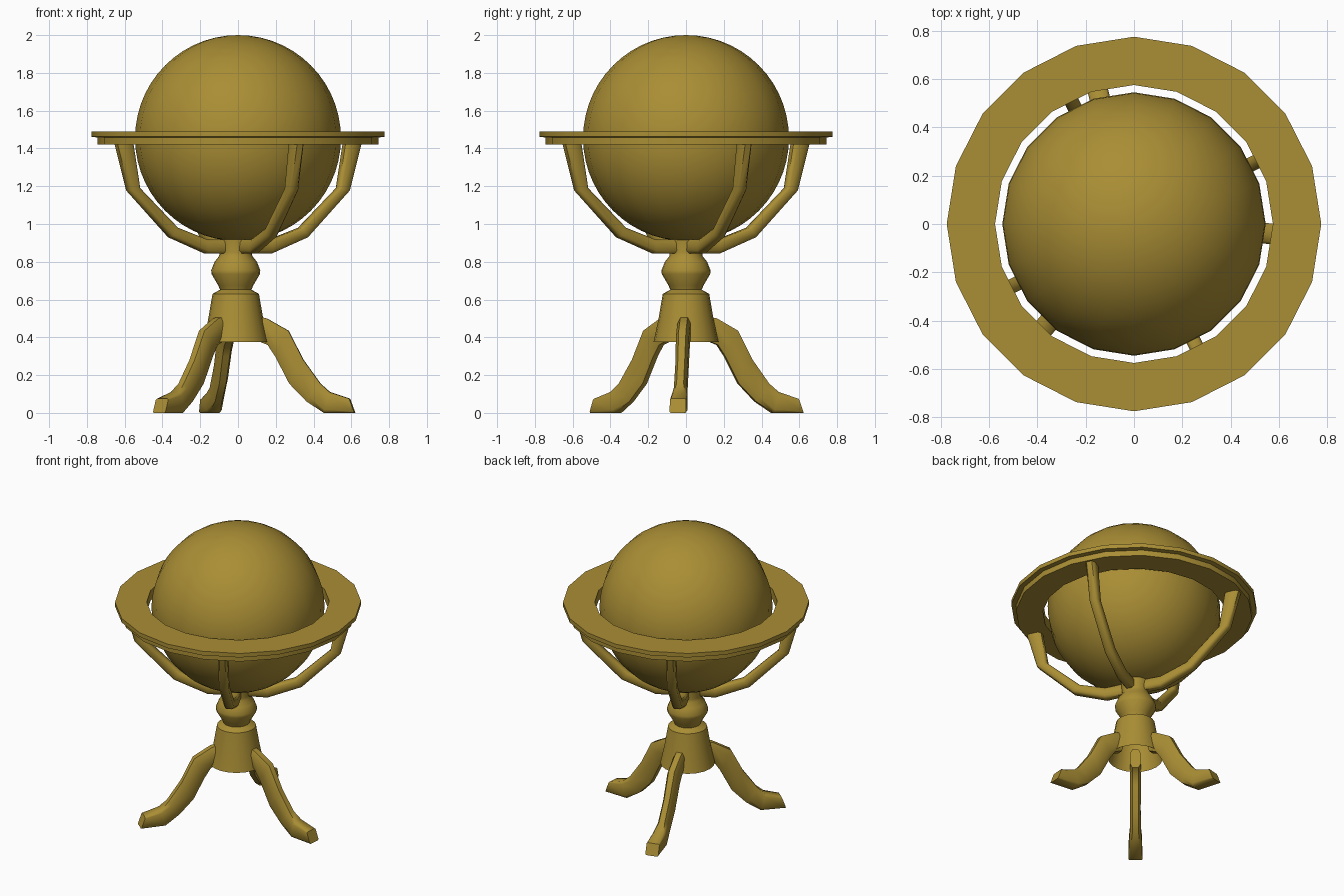
import bpy, bmesh, math
from mathutils import Vector

if "Cube" in bpy.data.objects:
    bpy.data.objects.remove(bpy.data.objects["Cube"])

gold = bpy.data.materials.new("aged_gold")
gold.diffuse_color = (0.40, 0.27, 0.035, 1)
gold.use_nodes = True
gold.node_tree.nodes["Principled BSDF"].inputs["Base Color"].default_value = gold.diffuse_color


def finish(name, bm, angle=40):
    bmesh.ops.recalc_face_normals(bm, faces=bm.faces)
    me = bpy.data.meshes.new(name)
    bm.to_mesh(me)
    bm.free()
    ob = bpy.data.objects.new(name, me)
    bpy.context.collection.objects.link(ob)
    me.materials.append(gold)
    bpy.ops.object.select_all(action='DESELECT')
    ob.select_set(True)
    bpy.context.view_layer.objects.active = ob
    bpy.ops.object.shade_smooth_by_angle(angle=math.radians(angle))
    return ob


def lathe(name, profile, sides, centre=(0, 0), closed=False, cap_top=False):
    """Turn an (r, z) profile round the vertical axis."""
    bm = bmesh.new()
    rings = []
    for r, z in profile:
        rings.append([bm.verts.new((centre[0] + r * math.cos(2 * math.pi * i / sides),
                                    centre[1] + r * math.sin(2 * math.pi * i / sides), z))
                      for i in range(sides)])
    pairs = list(zip(rings, rings[1:]))
    if closed:
        pairs.append((rings[-1], rings[0]))
    for a, b in pairs:
        for i in range(sides):
            j = (i + 1) % sides
            bm.faces.new((a[i], a[j], b[j], b[i]))
    if cap_top:
        bm.faces.new(rings[-1])
    return finish(name, bm)


def limb(name, stations, angle, centre=(0, 0)):
    """Loft rounded sections; station = (r0, z0, r1, z1, half_width, corner)."""
    a = math.radians(angle)
    out = Vector((math.cos(a), math.sin(a), 0))
    side = Vector((-math.sin(a), math.cos(a), 0))
    base = Vector((centre[0], centre[1], 0))
    bm = bmesh.new()
    rings = []
    for r0, z0, r1, z1, w, c in stations:
        lo = base + out * r0 + Vector((0, 0, z0))
        hi = base + out * r1 + Vector((0, 0, z1))
        k = 1 - c
        sect = [(-k, 0), (k, 0), (1, c / 2), (1, 1 - c / 2),
                (k, 1), (-k, 1), (-1, 1 - c / 2), (-1, c / 2)]
        rings.append([bm.verts.new(lo.lerp(hi, t) + side * (w * s)) for s, t in sect])
    for p, q in zip(rings, rings[1:]):
        for i in range(8):
            j = (i + 1) % 8
            bm.faces.new((p[i], p[j], q[j], q[i]))
    bm.faces.new(rings[0])
    bm.faces.new(rings[-1])
    return finish(name, bm, 50)


# Globe
bm = bmesh.new()
bmesh.ops.create_uvsphere(bm, u_segments=20, v_segments=28, radius=0.545)
bmesh.ops.translate(bm, verts=bm.verts, vec=(0, 0, 1.455))
finish("globe", bm)

# Stepped horizon ring
lathe("horizon_ring", [(0.575, 1.42), (0.745, 1.42), (0.745, 1.458), (0.775, 1.462),
                       (0.775, 1.49), (0.575, 1.49)], 20, closed=True)

# Turned pedestal, open underneath
hub = (-0.012, 0)
lathe("pedestal", [(0.172, 0.375), (0.147, 0.49), (0.123, 0.63), (0.083, 0.652),
                   (0.093, 0.675), (0.128, 0.735), (0.13, 0.755), (0.112, 0.80),
                   (0.088, 0.83), (0.085, 0.85), (0.09, 0.918)], 20, hub, cap_top=True)

# Four cradle arms
arm = [(0.04, 0.845, 0.04, 0.918, 0.03, 0.4),
       (0.19, 0.843, 0.19, 0.918, 0.03, 0.4),
       (0.407, 0.93, 0.365, 0.98, 0.03, 0.4),
       (0.656, 1.178, 0.59, 1.19, 0.03, 0.4),
       (0.725, 1.425, 0.63, 1.425, 0.03, 0.4)]
for n in range(4):
    limb(f"cradle_arm_{n + 1}", arm, 27 + 90 * n)

# Three curved legs with block feet
leg = [(0.12, 0.38, 0.12, 0.51, 0.035, 0.45),
       (0.17, 0.36, 0.165, 0.50, 0.035, 0.45),
       (0.21, 0.30, 0.28, 0.435, 0.035, 0.45),
       (0.285, 0.155, 0.36, 0.28, 0.033, 0.45),
       (0.377, 0.06, 0.45, 0.155, 0.034, 0.45),
       (0.47, 0.0, 0.50, 0.11, 0.042, 0.3),
       (0.632, 0.0, 0.605, 0.075, 0.043, 0.15)]
for n, ang in enumerate((-4, 104, 230)):
    limb(f"leg_{n + 1}", leg, ang, hub)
━━━
### WHAT YOU ARE ASKED TO DO
When a line in the data above contains the string "verts", copy that line.

### RESULT FOR THIS TASK
        rings.append([bm.verts.new((centre[0] + r * math.cos(2 * math.pi * i / sides),
        rings.append([bm.verts.new(lo.lerp(hi, t) + side * (w * s)) for s, t in sect])
bmesh.ops.translate(bm, verts=bm.verts, vec=(0, 0, 1.455))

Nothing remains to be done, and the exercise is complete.